Queercore gave so many an escape, somewhere they belonged outside of a materialistic trap.
The movement began as Homocore, before bands encompassing all gender and sexuality identities hit the stage, making way for Queercore. It’s roots lie in Toronto, Canada where amongst the DIY zines of the 80’s punk movement, queer artists Bruce LaBruce and GB Jones published J.D’s, the queer punk zine from which Queercore was born.
Punk fans created the Queercore movement by trading these hand written, copied, cut and stapled zines. Born out of rejection of conformist gay lifestyles, the content was confronting. The overtly queer pornography and often violent stories created a space for queer people more interested in anarchy than the bourgeoise.
In a pre-internet world these zines allowed many distant from Queercore hubs such as San Fransisco or Toronto to learn from and participate in a culture that freed them from heteronormative existences. The culture spread Australia with ‘The Burning Times’ being published in Melbourne in the mid 90s, a zine that covered both local and international bands such a Pansy Division.
Smells Like Queer Spirit
Pansy Division were the first openly gay rock band to serve mainstream audiences, arguably making them the most successful. Formed from frustration at the lack of queer musicians, the band blew the closet doors open in 1991. Singer/songwriter Jon Ginoli and bassist Chris Freeman set out with he intention of creating a gay rock band.
During their intense tour of California, Lookout Records! took notice of the band.

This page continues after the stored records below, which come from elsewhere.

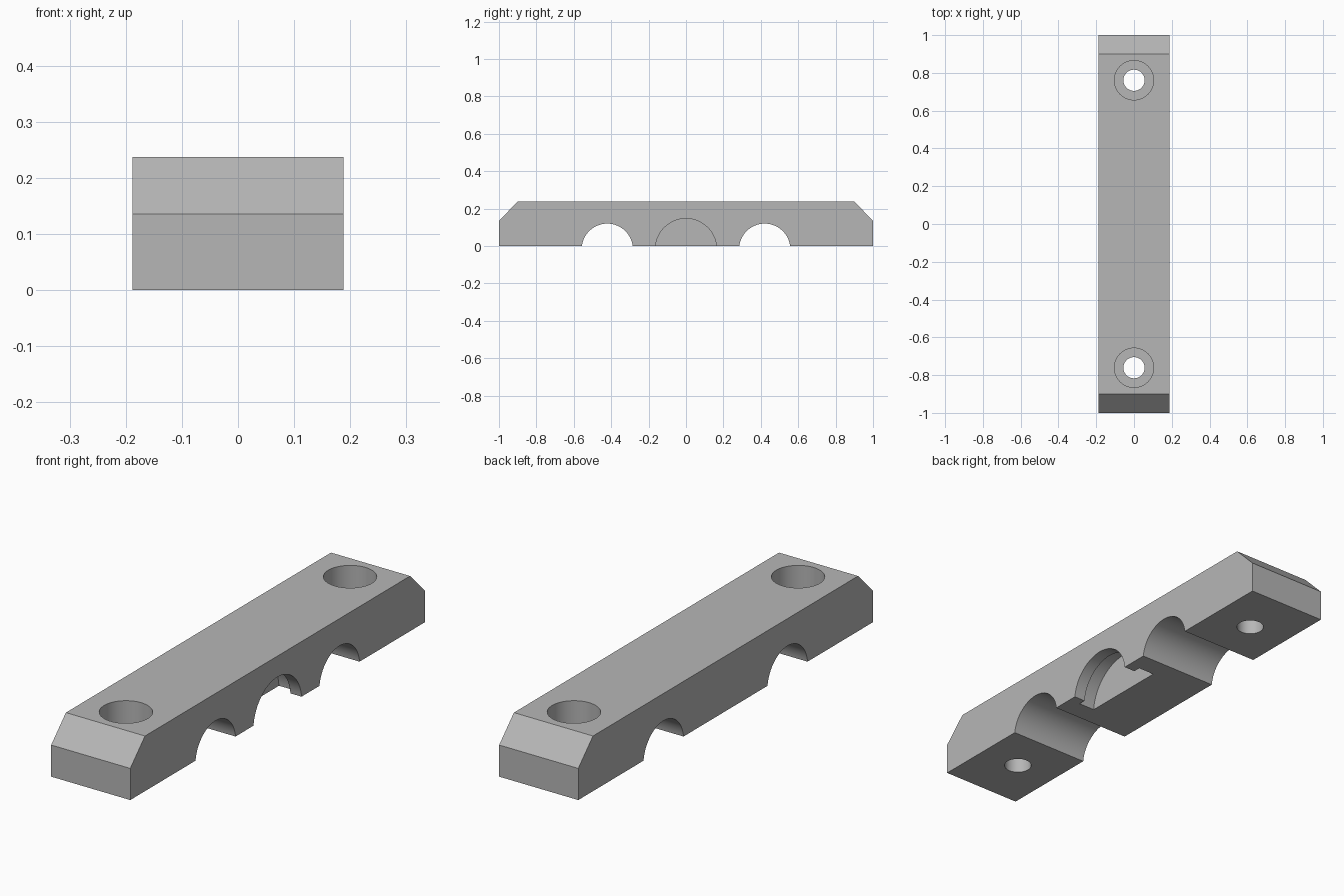
import bpy, bmesh, math
from mathutils import Matrix

cube = bpy.data.objects.get("Cube")
if cube:
    bpy.data.objects.remove(cube, do_unlink=True)

HALF_W, HEIGHT = 0.188, 0.237
AXIS_Z = -0.017          # shared axis height of the round grooves

grey = bpy.data.materials.new("plain_grey")
grey.use_nodes = True
colour = (0.47, 0.47, 0.47, 1)
grey.diffuse_color = colour
grey.node_tree.nodes["Principled BSDF"].inputs["Base Color"].default_value = colour


def make_object(name, bm):
    bmesh.ops.recalc_face_normals(bm, faces=bm.faces)
    mesh = bpy.data.meshes.new(name)
    bm.to_mesh(mesh)
    bm.free()
    mesh.materials.append(grey)
    obj = bpy.data.objects.new(name, mesh)
    bpy.context.collection.objects.link(obj)
    return obj


def cylinder(name, radius, start, end, axis, y, z=0):
    """Cylinder from start to end along X or Z."""
    bm = bmesh.new()
    turn = Matrix.Rotation(math.pi / 2, 4, 'Y') if axis == 'X' else Matrix()
    mid = (start + end) / 2
    place = Matrix.Translation((mid, y, z) if axis == 'X' else (0, y, mid))
    bmesh.ops.create_cone(bm, cap_ends=True, segments=64, radius1=radius, radius2=radius,
                          depth=end - start, matrix=place @ turn)
    return make_object(name, bm)


# Clamp bar: chamfered side profile extruded across the width
profile = [(-1, 0), (1, 0), (1, 0.136), (0.9, HEIGHT), (-0.9, HEIGHT), (-1, 0.136)]
bm = bmesh.new()
face = bm.faces.new([bm.verts.new((-HALF_W, y, z)) for y, z in profile])
side = bmesh.ops.extrude_face_region(bm, geom=[face])["geom"]
bmesh.ops.translate(bm, vec=(2 * HALF_W, 0, 0),
                    verts=[v for v in side if isinstance(v, bmesh.types.BMVert)])
bar = make_object("clamp_bar", bm)

# Rod grooves, screw holes and counterbores at both ends
cutters = []
for s in (-1, 1):
    cutters += [
        cylinder("rod_groove", 0.137, -0.3, 0.3, 'X', s * 0.421, AXIS_Z),
        cylinder("screw_hole", 0.056, -0.1, 0.3, 'Z', s * 0.761),
        cylinder("counterbore", 0.104, 0.11, 0.3, 'Z', s * 0.761),
    ]
# Blind bearing pocket with a narrower lip at the open side
cutters += [
    cylinder("pocket", 0.196, 0.058, 0.135, 'X', 0, AXIS_Z),
    cylinder("pocket_mouth", 0.164, 0.1, 0.3, 'X', 0, AXIS_Z),
]

bpy.ops.object.select_all(action='DESELECT')
bpy.context.view_layer.objects.active = bar
bar.select_set(True)
for cutter in cutters:
    cutter.hide_render = True
    cut = bar.modifiers.new(cutter.name, 'BOOLEAN')
    cut.operation = 'DIFFERENCE'
    cut.solver = 'EXACT'
    cut.object = cutter
    bpy.ops.object.modifier_apply(modifier=cut.name)
for cutter in cutters:
    bpy.data.objects.remove(cutter, do_unlink=True)

bpy.ops.object.shade_smooth_by_angle(angle=math.radians(30))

Having signed Greenday five years earlier, Pansy Division became their newest act, releasing their first album Undressed on the label.
The music is not only unashamedly queer, but delivers the humour of an Armistead Maupin novel. Releasing an album a year with song titles along the lines of “Fem in a Black Leather Jacket”, “Jack U Off”, and my personal favourite “Big Bottom”.

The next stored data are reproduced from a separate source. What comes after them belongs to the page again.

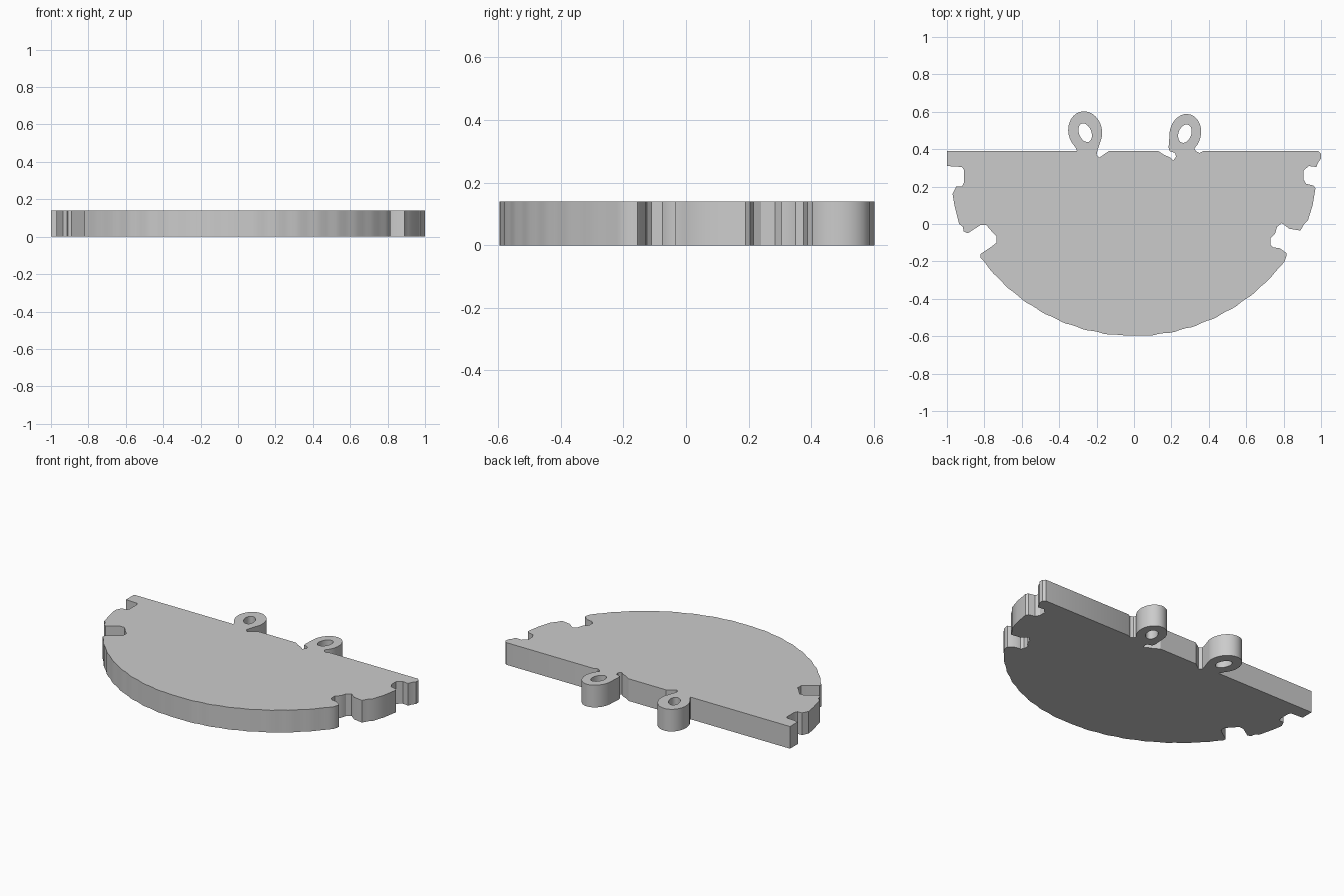
import bpy, bmesh
from math import sin, cos, radians

THICKNESS = 0.14

default = bpy.data.objects.get("Cube")
if default:
    bpy.data.objects.remove(default, do_unlink=True)

grey = bpy.data.materials.new("plain grey")
grey.use_nodes = True
grey.diffuse_color = (0.6, 0.6, 0.6, 1)
grey.node_tree.nodes["Principled BSDF"].inputs["Base Color"].default_value = grey.diffuse_color


def arc(cx, cy, rx, ry, start, end, count, tilt=0):
    """Points along part of an ellipse turned by tilt degrees."""
    points = []
    c, s = cos(radians(tilt)), sin(radians(tilt))
    for i in range(count):
        a = radians(start + (end - start) * i / (count - 1))
        u, v = rx * cos(a), ry * sin(a)
        points.append((cx + u * c - v * s, cy + u * s + v * c))
    return points


def add_spline(curve, points):
    spline = curve.splines.new("POLY")
    spline.points.add(len(points) - 1)
    for point, (x, y) in zip(spline.points, points):
        point.co = (x, y, 0, 1)
    spline.use_cyclic_u = True


# Left-hand picture side: top corner down through two notches
minus_x_edge = [
    (-1, .39), (-1, .31), (-.92, .305), (-.91, .29), (-.91, .22), (-.92, .2),
    (-.95, .2), (-.97, .16), (-.96, .1), (-.935, 0), (-.915, -.015),
    (-.91, -.04), (-.89, -.05), (-.82, -.005), (-.79, -.005), (-.76, -.04),
    (-.735, -.065), (-.735, -.1), (-.76, -.12), (-.82, -.16), (-.82, -.18)]

# Opposite side: lower corner up through its notches
plus_x_edge = [
    (.815, -.17), (.815, -.155), (.78, -.13), (.745, -.125), (.73, -.11),
    (.73, -.075), (.755, -.05), (.765, -.015), (.79, .005), (.83, -.025),
    (.89, -.035), (.91, 0), (.93, .02), (.955, .1), (.97, .19), (.96, .205),
    (.92, .215), (.905, .24), (.905, .285), (.935, .31), (.975, .305),
    (.985, .33), (1, .35), (1, .375), (.985, .39)]

# Round lower rim with tiny steps and a flat base
rim = arc(0, .41, 1.01, 1.01, 217, 323, 64)
rim = [(x, max(y + (.004 if i % 4 < 2 else 0), -.596)) for i, (x, y) in enumerate(rim)]

# Hanging loops and the small gaps at their feet
plus_loop = [(.37, .39), (.35, .38), (.33, .39)]
plus_loop += arc(.274, .484, .084, .105, -40, 200, 22, -12)
plus_loop += [(.185, .41), (.19, .39), (.22, .38), (.225, .36), (.21, .34),
              (.195, .355), (.16, .37), (.13, .39)]
minus_loop = [(-.135, .39), (-.185, .355), (-.2, .37), (-.195, .395)]
minus_loop += arc(-.261, .495, .09, .108, -30, 213, 22, 12)
minus_loop += [(-.31, .405), (-.305, .39)]

# Flat filled outline with two openings, extruded to thickness
curve = bpy.data.curves.new("plate_outline", "CURVE")
curve.dimensions = "2D"
curve.fill_mode = "BOTH"
curve.extrude = THICKNESS / 2
add_spline(curve, minus_x_edge + rim + plus_x_edge + plus_loop + minus_loop)
add_spline(curve, arc(-.261, .488, .033, .052, 0, 345, 24, 22))
add_spline(curve, arc(.272, .483, .034, .051, 0, 345, 24, -20))
outline = bpy.data.objects.new("plate_outline", curve)
bpy.context.collection.objects.link(outline)
bpy.context.view_layer.update()
mesh = bpy.data.meshes.new_from_object(
    outline.evaluated_get(bpy.context.evaluated_depsgraph_get()))
bpy.data.objects.remove(outline, do_unlink=True)

# Weld walls to faces and stand the plate on the ground
bm = bmesh.new()
bm.from_mesh(mesh)
bmesh.ops.remove_doubles(bm, verts=bm.verts, dist=0.0005)
bmesh.ops.translate(bm, verts=bm.verts, vec=(0, 0, THICKNESS / 2))
bmesh.ops.recalc_face_normals(bm, faces=bm.faces)
bm.to_mesh(mesh)
bm.free()
mesh.materials.clear()
mesh.materials.append(grey)

plate = bpy.data.objects.new("half_round_plate", mesh)
bpy.context.collection.objects.link(plate)
bpy.ops.object.select_all(action="DESELECT")
plate.select_set(True)
bpy.context.view_layer.objects.active = plate
bpy.ops.object.shade_smooth_by_angle(angle=radians(30))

The daring gay sexuality and humour in the bands songwriting erected a queer punk refuge. In 1994 label mates Greenday gave the band the chance to come out to the world. While in the eye of the storm of Dookie, Greenday invited Pansy Division to tour with them.
Greenday were doing very well for themselves, having sold 20 million copies of Dookie. Meanwhile, Pansy Division were playing nude to try and draw crowds into tiny venues.
With Greenday, they played their horny, euphemism free songs to thousands of teen punks. Shooting their popularity to a realm unseen for a queer act, Pansy Division have sustained a career lasting over a quarter-century. While their 2016 studio album, Quite Contrary may deal with gay sex more mildly, their intelligence and humour proudly stands. They still confront us with the realities of homosexuality, but in a more seasoned fashion.
Pansy Division are special. Queercore is special. The movement broke boundaries on all facets of identity. Queer people can be unapologetically punk, and punk rockers can be unapologetically queer.
In todays commercial climate that continues to idolise capitalism, there’s a lot to be said of the community who were able to reject this for a life in which they felt truly free – and it has nothing to do with Gucci.